====== Records shown ======
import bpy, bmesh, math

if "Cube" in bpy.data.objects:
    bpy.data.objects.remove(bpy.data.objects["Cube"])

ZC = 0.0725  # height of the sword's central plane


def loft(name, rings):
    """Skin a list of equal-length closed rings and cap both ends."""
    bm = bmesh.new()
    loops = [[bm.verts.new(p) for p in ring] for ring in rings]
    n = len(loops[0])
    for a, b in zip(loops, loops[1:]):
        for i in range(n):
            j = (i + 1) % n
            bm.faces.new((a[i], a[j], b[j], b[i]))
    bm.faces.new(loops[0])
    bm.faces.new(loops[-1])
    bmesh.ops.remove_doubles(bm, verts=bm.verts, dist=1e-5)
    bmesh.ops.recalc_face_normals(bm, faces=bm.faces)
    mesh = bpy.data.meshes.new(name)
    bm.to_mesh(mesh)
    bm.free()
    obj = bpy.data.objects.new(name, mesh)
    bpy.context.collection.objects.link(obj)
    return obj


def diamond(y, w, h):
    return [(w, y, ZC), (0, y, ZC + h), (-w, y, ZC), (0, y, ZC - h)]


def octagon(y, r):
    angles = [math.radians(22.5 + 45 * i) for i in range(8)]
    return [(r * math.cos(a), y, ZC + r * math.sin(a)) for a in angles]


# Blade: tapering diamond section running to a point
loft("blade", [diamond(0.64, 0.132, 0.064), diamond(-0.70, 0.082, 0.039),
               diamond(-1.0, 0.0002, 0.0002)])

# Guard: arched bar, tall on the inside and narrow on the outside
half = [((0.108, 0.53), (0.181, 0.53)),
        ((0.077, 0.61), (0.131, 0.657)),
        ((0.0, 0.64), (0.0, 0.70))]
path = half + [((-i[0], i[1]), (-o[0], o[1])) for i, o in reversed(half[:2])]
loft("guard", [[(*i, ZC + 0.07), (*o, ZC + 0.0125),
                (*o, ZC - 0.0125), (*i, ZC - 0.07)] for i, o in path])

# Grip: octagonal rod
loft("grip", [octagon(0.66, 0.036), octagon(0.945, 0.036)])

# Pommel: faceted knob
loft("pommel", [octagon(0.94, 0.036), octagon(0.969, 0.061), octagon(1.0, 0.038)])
======
What is the number of lines in the records that contain "math"? State that number alone.

### Exercise output
3